» Task description
Starting at the line that contains "verts = [g for" in the listing below, write out every line word for word until you have written the line that contains "# Running belt".
== == ==
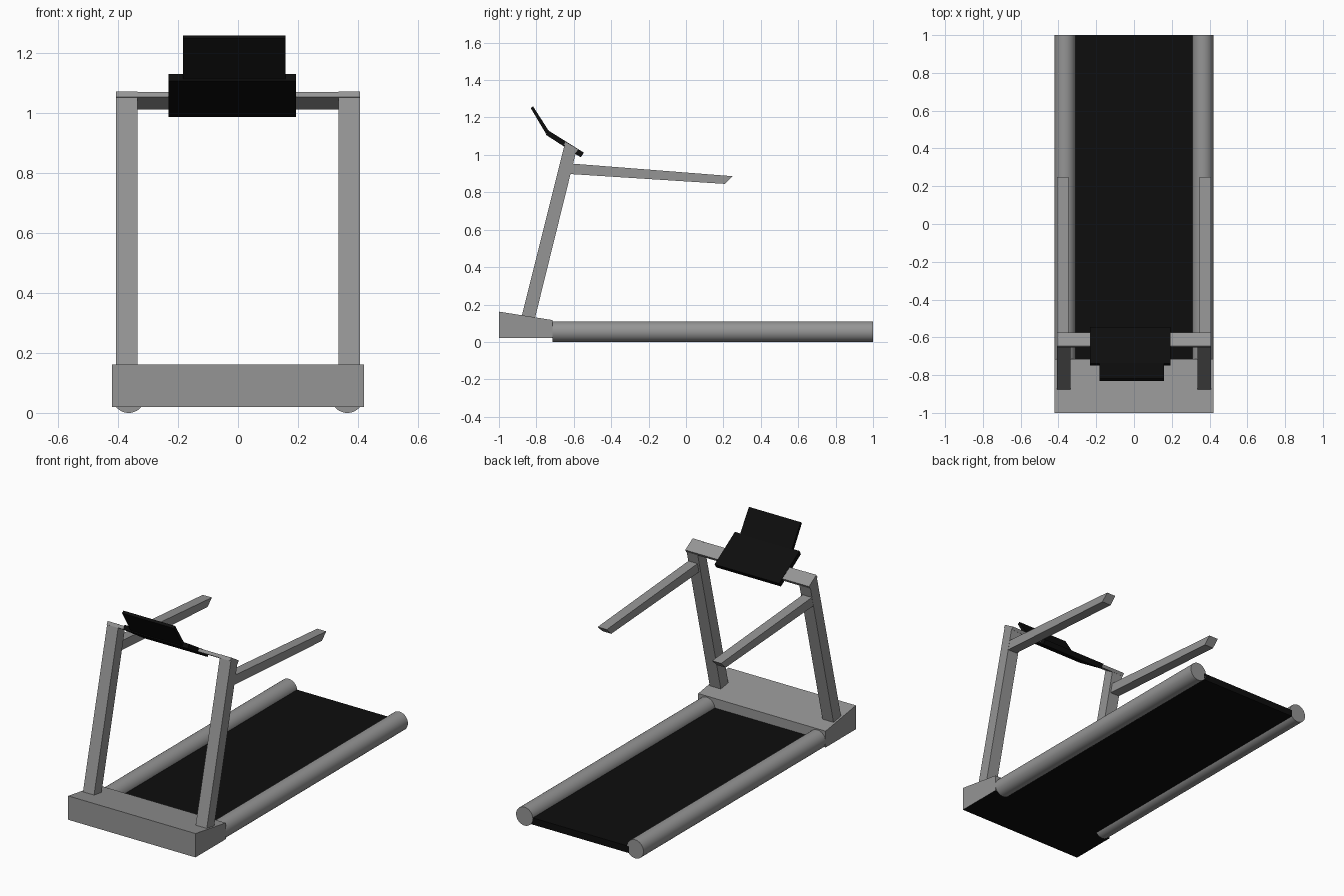
import bpy, bmesh, math
from mathutils import Matrix

cube = bpy.data.objects.get("Cube")
if cube:
    bpy.data.objects.remove(cube, do_unlink=True)


def material(name, rgb, roughness=0.6):
    m = bpy.data.materials.new(name)
    m.use_nodes = True
    m.diffuse_color = (*rgb, 1)
    bsdf = m.node_tree.nodes["Principled BSDF"]
    bsdf.inputs["Base Color"].default_value = (*rgb, 1)
    bsdf.inputs["Roughness"].default_value = roughness
    return m


GREY = material("frame grey", (0.3, 0.3, 0.3))
BLACK = material("black rubber", (0.004, 0.004, 0.004))


def finish(name, bm, *mats):
    bmesh.ops.recalc_face_normals(bm, faces=bm.faces)
    me = bpy.data.meshes.new(name)
    bm.to_mesh(me)
    bm.free()
    for m in mats:
        me.materials.append(m)
    ob = bpy.data.objects.new(name, me)
    bpy.context.collection.objects.link(ob)
    return ob


def prism(name, x0, x1, profile, *mats):
    """Extrude a side profile of (y, z) points from x0 to x1."""
    bm = bmesh.new()
    face = bm.faces.new([bm.verts.new((x0, y, z)) for y, z in profile])
    out = bmesh.ops.extrude_face_region(bm, geom=[face])
    verts = [g for g in out["geom"] if isinstance(g, bmesh.types.BMVert)]
    bmesh.ops.translate(bm, verts=verts, vec=(x1 - x0, 0, 0))
    return finish(name, bm, *mats)


# Motor housing with a sloping lid and a black underside
housing = prism("motor_housing", -0.42, 0.42,
                [(-1, 0.02), (-0.715, 0.02), (-0.715, 0.117), (-1, 0.162)], GREY, BLACK)
for p in housing.data.polygons:
    p.material_index = 1 if p.normal.z < -0.9 else 0

# Running belt
prism("running_belt", -0.325, 0.325,
      [(-0.715, 0.02), (1, 0.02), (1, 0.06), (-0.715, 0.06)], BLACK)

# Paired parts: side rails, uprights and handles
RAIL_R, RAIL_START = 0.055, -0.715
for side, s in (("left", 1), ("right", -1)):
    bm = bmesh.new()
    length = 1 - RAIL_START
    place = Matrix.Translation((s * 0.365, RAIL_START + length / 2, RAIL_R))
    bmesh.ops.create_cone(bm, cap_ends=True, segments=48, radius1=RAIL_R, radius2=RAIL_R,
                          depth=length, matrix=place @ Matrix.Rotation(math.pi / 2, 4, "X"))
    rail = finish(side + "_side_rail", bm, GREY)
    bpy.ops.object.select_all(action="DESELECT")
    rail.select_set(True)
    bpy.context.view_layer.objects.active = rail
    bpy.ops.object.shade_smooth_by_angle(angle=math.radians(40))

    prism(side + "_upright", s * 0.335, s * 0.408,
          [(-0.879, 0.135), (-0.808, 0.125), (-0.584, 1.033), (-0.645, 1.072)], GREY)
    prism(side + "_handle", s * 0.347, s * 0.407,
          [(-0.625, 0.898), (0.208, 0.845), (0.25, 0.886), (-0.605, 0.953)], GREY)

# Tilted crossbar plate joining the uprights
prism("crossbar", -0.408, 0.408,
      [(-0.645, 1.071), (-0.575, 1.029), (-0.585, 1.013), (-0.655, 1.055)], GREY)

# Console: lower control panel and steeper screen
prism("control_panel", -0.232, 0.194,
      [(-0.738, 1.132), (-0.546, 1.012), (-0.563, 0.987), (-0.75, 1.108)], BLACK)
prism("console_screen", -0.183, 0.158,
      [(-0.818, 1.26), (-0.735, 1.13), (-0.75, 1.115), (-0.83, 1.25)], BLACK)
== == ==
» Task result
    verts = [g for g in out["geom"] if isinstance(g, bmesh.types.BMVert)]
    bmesh.ops.translate(bm, verts=verts, vec=(x1 - x0, 0, 0))
    return finish(name, bm, *mats)


# Motor housing with a sloping lid and a black underside
housing = prism("motor_housing", -0.42, 0.42,
                [(-1, 0.02), (-0.715, 0.02), (-0.715, 0.117), (-1, 0.162)], GREY, BLACK)
for p in housing.data.polygons:
    p.material_index = 1 if p.normal.z < -0.9 else 0

# Running belt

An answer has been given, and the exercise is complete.